*Work to be completed*. For the entries that follow, restate word for word the line containing "rings = [[bm.verts.new((p.x, y, p.y))", the line containing "return f.normal.x >", and every line that lies between them.
********************
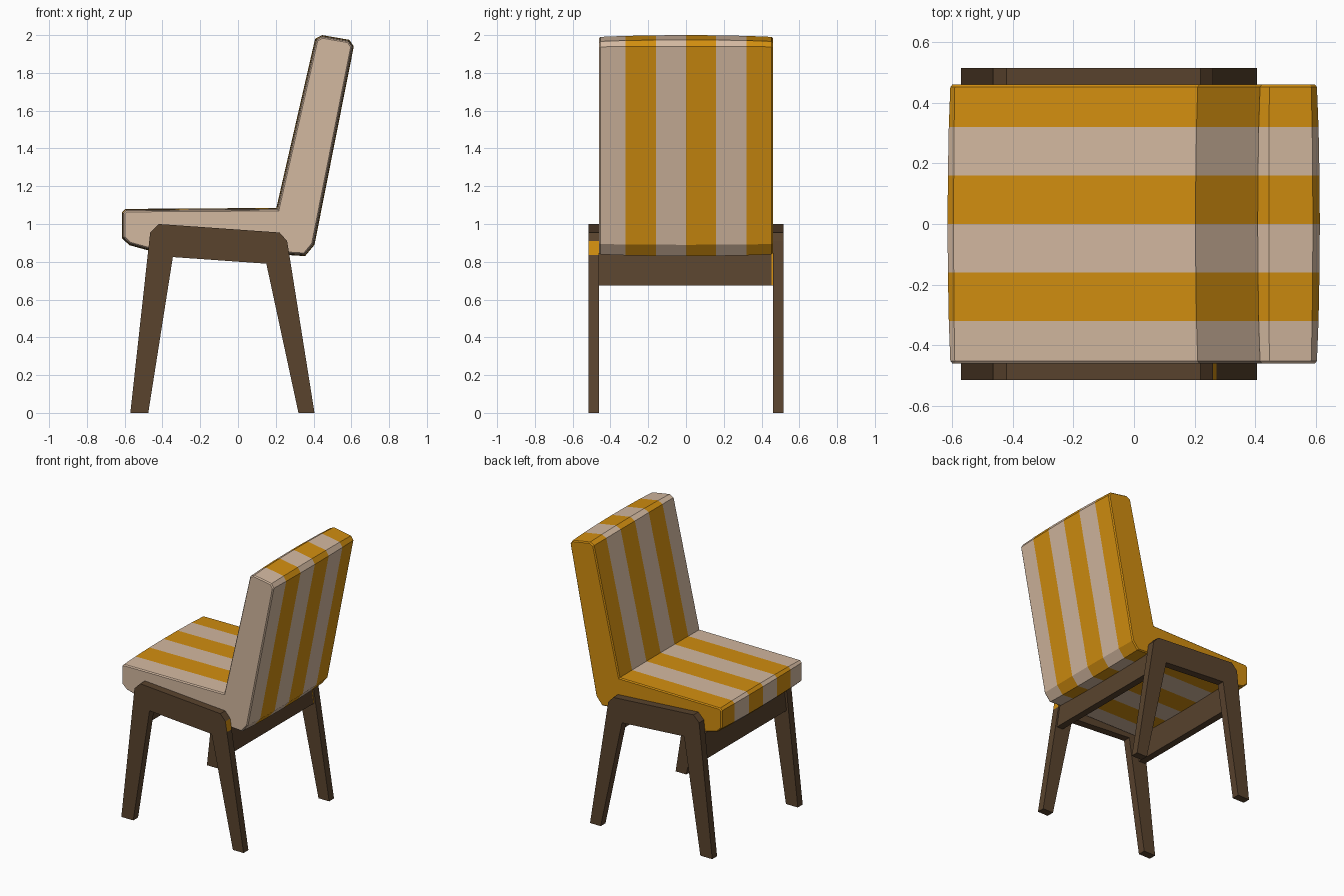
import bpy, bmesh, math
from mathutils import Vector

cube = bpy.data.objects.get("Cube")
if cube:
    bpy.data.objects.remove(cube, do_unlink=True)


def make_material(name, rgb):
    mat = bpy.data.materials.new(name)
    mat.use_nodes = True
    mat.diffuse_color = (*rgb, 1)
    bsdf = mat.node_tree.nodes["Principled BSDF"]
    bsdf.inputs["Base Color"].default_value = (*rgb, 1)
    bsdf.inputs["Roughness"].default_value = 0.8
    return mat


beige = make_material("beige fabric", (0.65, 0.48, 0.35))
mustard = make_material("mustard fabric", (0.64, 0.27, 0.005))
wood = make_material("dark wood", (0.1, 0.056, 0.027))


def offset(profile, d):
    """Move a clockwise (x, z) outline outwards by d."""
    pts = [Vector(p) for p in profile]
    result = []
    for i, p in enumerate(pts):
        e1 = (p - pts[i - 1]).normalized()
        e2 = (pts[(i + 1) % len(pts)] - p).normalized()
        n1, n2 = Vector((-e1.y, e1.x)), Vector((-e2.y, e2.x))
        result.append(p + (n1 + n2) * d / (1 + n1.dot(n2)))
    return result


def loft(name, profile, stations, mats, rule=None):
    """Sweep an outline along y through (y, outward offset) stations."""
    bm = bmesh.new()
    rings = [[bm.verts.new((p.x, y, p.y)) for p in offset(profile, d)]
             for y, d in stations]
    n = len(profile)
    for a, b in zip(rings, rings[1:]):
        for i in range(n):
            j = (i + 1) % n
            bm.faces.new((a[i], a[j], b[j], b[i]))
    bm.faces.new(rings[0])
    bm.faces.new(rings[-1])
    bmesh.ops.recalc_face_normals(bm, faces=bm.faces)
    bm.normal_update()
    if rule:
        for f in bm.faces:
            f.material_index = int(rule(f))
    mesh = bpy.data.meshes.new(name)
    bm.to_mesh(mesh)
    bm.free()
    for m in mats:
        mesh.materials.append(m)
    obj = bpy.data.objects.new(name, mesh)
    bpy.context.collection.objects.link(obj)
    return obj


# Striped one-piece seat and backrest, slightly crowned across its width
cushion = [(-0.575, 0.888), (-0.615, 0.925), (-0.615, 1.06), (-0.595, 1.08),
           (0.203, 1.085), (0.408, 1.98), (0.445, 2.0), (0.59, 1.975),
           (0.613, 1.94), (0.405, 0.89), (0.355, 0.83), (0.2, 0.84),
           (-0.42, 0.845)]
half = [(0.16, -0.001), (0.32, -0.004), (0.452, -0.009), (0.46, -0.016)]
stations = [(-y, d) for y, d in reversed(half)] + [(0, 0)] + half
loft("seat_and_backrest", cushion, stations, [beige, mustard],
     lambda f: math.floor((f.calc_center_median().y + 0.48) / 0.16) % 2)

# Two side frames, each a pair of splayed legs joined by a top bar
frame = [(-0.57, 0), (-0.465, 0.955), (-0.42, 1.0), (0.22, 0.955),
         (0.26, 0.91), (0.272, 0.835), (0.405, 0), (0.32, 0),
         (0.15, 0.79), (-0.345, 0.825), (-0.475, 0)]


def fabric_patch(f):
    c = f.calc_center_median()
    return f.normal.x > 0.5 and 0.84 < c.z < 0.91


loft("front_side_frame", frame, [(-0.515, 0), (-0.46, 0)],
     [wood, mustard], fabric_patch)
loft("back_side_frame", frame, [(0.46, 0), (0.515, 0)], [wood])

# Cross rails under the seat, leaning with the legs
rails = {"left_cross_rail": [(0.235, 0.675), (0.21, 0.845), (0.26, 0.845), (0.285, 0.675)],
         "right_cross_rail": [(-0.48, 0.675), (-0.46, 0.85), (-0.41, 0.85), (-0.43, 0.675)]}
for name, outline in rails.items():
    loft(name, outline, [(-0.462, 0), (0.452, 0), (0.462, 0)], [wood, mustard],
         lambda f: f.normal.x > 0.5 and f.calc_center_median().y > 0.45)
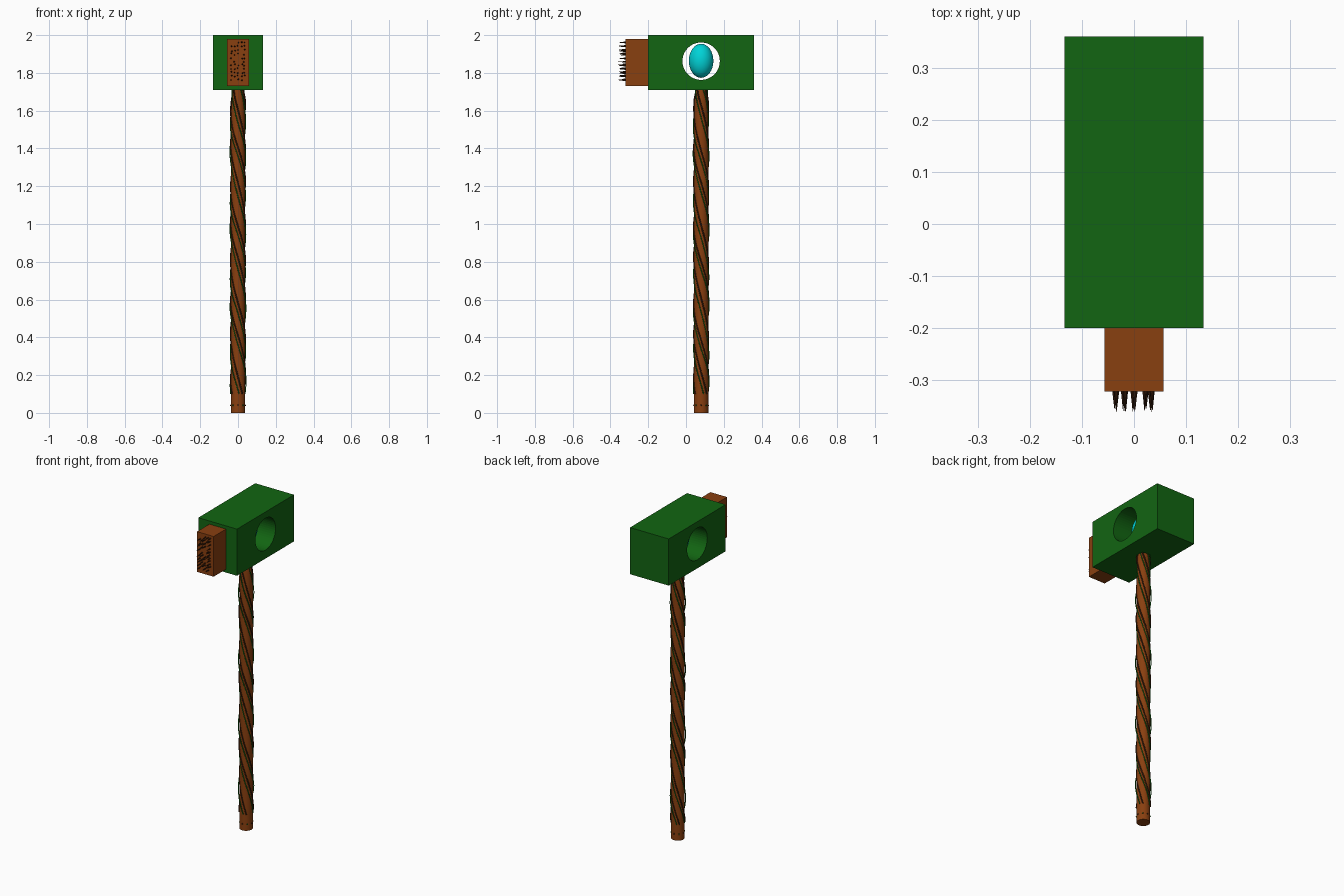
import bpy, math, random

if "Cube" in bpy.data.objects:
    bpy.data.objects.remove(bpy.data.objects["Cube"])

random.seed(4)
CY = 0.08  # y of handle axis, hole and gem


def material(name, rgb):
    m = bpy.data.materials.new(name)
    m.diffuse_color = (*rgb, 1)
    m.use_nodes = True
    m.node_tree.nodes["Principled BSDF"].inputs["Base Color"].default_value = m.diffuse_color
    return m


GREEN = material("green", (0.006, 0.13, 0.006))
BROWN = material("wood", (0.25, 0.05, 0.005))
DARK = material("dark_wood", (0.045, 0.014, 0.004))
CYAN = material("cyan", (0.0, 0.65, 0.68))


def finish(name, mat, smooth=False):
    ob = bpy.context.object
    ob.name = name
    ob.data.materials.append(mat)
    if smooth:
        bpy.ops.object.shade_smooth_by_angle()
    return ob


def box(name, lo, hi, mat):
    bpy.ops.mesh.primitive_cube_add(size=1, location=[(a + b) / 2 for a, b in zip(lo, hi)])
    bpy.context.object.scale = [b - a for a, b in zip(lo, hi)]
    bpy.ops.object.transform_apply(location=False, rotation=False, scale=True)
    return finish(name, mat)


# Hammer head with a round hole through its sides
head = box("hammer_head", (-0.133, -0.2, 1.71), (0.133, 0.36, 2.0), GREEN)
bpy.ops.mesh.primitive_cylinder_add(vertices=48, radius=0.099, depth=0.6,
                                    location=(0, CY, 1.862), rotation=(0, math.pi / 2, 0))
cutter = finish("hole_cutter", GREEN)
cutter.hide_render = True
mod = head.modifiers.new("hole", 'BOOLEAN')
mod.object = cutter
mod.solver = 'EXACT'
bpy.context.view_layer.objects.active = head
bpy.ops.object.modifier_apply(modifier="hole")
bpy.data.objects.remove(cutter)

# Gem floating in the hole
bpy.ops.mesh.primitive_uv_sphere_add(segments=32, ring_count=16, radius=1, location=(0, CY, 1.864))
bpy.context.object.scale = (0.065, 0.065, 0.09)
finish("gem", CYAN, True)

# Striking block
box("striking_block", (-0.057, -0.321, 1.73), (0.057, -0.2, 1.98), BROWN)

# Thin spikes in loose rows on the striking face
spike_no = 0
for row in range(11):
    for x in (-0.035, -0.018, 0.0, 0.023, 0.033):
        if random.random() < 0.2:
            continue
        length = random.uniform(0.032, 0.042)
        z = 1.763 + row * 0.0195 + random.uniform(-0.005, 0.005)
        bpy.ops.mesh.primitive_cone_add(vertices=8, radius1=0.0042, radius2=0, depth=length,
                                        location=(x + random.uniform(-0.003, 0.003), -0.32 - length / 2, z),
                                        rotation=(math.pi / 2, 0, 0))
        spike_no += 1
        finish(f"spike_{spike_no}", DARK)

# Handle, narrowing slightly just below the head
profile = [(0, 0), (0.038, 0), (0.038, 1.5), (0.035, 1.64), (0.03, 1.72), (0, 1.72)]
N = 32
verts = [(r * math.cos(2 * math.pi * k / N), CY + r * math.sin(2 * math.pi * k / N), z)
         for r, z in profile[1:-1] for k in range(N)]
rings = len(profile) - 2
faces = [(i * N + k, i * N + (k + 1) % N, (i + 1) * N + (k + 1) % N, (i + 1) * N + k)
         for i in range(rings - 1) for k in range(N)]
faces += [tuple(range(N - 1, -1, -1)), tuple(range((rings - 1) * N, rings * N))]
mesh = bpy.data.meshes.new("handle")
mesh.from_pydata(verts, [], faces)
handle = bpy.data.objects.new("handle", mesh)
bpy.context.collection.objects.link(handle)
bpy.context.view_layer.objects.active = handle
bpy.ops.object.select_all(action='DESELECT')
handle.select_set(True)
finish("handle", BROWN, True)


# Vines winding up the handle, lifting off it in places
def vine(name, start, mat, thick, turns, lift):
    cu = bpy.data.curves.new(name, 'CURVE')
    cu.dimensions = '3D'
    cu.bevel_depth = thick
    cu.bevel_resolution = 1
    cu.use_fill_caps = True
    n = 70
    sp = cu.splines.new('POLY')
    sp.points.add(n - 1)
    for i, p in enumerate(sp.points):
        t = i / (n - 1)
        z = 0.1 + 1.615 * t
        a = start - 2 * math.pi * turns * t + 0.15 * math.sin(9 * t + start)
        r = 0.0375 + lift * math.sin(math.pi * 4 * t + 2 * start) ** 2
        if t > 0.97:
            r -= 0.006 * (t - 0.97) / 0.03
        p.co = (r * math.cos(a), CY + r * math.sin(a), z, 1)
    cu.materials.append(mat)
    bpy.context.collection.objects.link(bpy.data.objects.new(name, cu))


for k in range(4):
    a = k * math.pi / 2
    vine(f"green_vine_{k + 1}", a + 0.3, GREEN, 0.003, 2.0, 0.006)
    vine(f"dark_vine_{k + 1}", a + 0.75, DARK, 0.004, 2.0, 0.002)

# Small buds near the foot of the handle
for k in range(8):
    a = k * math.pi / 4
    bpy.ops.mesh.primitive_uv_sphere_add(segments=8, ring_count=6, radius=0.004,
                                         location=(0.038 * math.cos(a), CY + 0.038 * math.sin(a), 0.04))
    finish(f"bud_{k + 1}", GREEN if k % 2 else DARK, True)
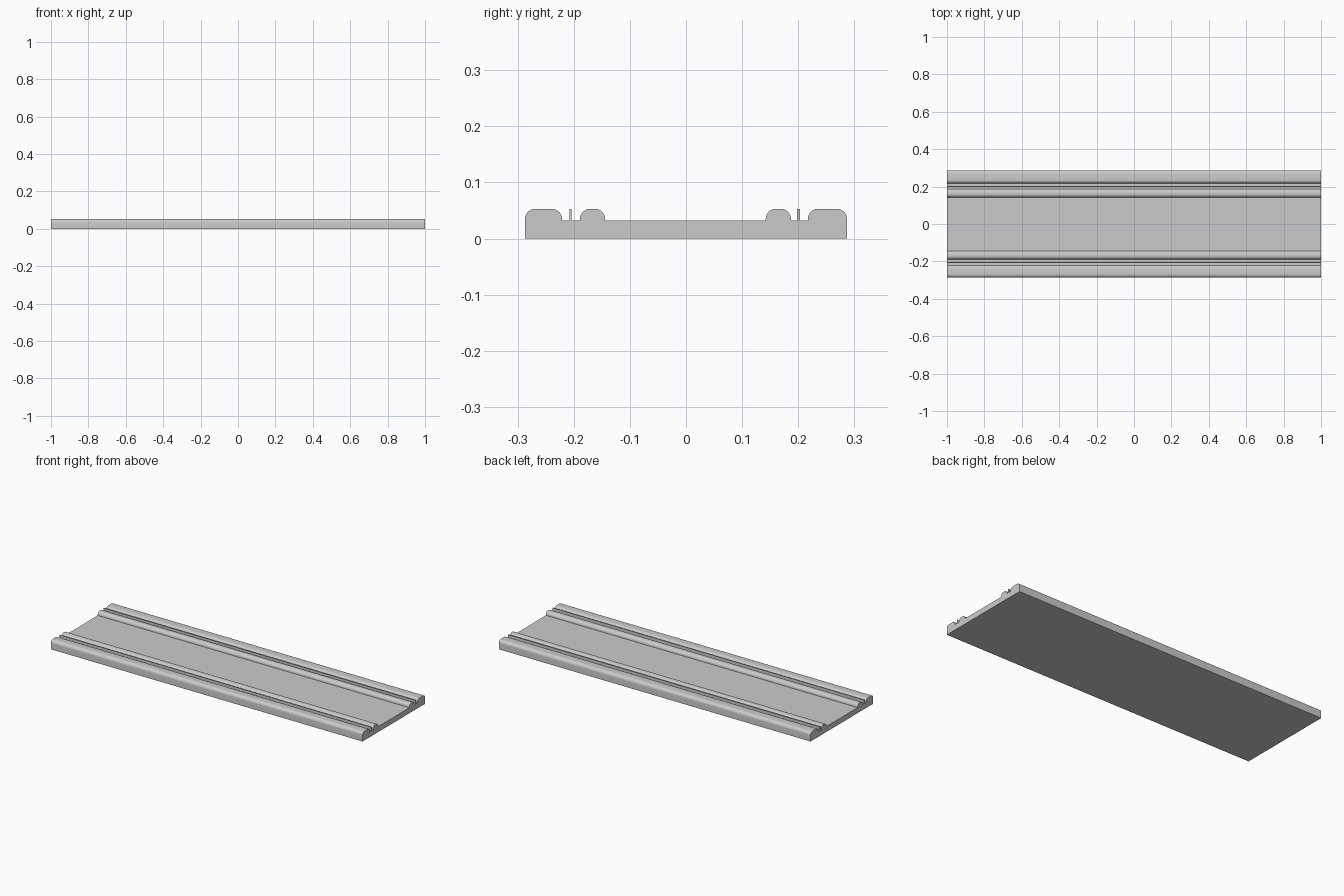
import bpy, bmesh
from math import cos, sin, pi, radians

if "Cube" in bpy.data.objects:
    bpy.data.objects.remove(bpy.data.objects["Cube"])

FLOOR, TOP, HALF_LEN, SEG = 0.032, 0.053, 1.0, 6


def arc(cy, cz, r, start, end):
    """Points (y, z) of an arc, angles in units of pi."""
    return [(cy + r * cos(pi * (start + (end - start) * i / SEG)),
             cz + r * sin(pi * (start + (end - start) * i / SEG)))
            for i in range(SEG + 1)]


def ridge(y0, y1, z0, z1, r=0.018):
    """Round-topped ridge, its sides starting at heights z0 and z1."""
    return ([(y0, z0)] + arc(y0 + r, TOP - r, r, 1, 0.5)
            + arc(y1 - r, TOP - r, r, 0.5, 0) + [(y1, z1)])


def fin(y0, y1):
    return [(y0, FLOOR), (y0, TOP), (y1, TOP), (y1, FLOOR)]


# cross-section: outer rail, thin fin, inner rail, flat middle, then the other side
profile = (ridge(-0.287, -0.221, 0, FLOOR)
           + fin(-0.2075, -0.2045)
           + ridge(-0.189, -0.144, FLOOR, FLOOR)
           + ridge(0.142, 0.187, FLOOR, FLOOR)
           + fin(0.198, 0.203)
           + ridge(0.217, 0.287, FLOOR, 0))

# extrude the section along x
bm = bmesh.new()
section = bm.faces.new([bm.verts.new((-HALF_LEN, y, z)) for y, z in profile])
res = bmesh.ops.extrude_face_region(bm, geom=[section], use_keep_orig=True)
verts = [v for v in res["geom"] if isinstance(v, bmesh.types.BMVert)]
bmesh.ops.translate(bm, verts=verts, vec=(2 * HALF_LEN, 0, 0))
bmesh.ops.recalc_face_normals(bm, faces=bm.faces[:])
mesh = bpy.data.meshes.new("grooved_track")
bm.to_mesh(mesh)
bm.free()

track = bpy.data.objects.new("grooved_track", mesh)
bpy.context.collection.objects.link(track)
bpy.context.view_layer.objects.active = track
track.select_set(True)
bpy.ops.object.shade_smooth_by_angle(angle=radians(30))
********************
*Solution to the problem*.
    rings = [[bm.verts.new((p.x, y, p.y)) for p in offset(profile, d)]
             for y, d in stations]
    n = len(profile)
    for a, b in zip(rings, rings[1:]):
        for i in range(n):
            j = (i + 1) % n
            bm.faces.new((a[i], a[j], b[j], b[i]))
    bm.faces.new(rings[0])
    bm.faces.new(rings[-1])
    bmesh.ops.recalc_face_normals(bm, faces=bm.faces)
    bm.normal_update()
    if rule:
        for f in bm.faces:
            f.material_index = int(rule(f))
    mesh = bpy.data.meshes.new(name)
    bm.to_mesh(mesh)
    bm.free()
    for m in mats:
        mesh.materials.append(m)
    obj = bpy.data.objects.new(name, mesh)
    bpy.context.collection.objects.link(obj)
    return obj


# Striped one-piece seat and backrest, slightly crowned across its width
cushion = [(-0.575, 0.888), (-0.615, 0.925), (-0.615, 1.06), (-0.595, 1.08),
           (0.203, 1.085), (0.408, 1.98), (0.445, 2.0), (0.59, 1.975),
           (0.613, 1.94), (0.405, 0.89), (0.355, 0.83), (0.2, 0.84),
           (-0.42, 0.845)]
half = [(0.16, -0.001), (0.32, -0.004), (0.452, -0.009), (0.46, -0.016)]
stations = [(-y, d) for y, d in reversed(half)] + [(0, 0)] + half
loft("seat_and_backrest", cushion, stations, [beige, mustard],
     lambda f: math.floor((f.calc_center_median().y + 0.48) / 0.16) % 2)

# Two side frames, each a pair of splayed legs joined by a top bar
frame = [(-0.57, 0), (-0.465, 0.955), (-0.42, 1.0), (0.22, 0.955),
         (0.26, 0.91), (0.272, 0.835), (0.405, 0), (0.32, 0),
         (0.15, 0.79), (-0.345, 0.825), (-0.475, 0)]


def fabric_patch(f):
    c = f.calc_center_median()
    return f.normal.x > 0.5 and 0.84 < c.z < 0.91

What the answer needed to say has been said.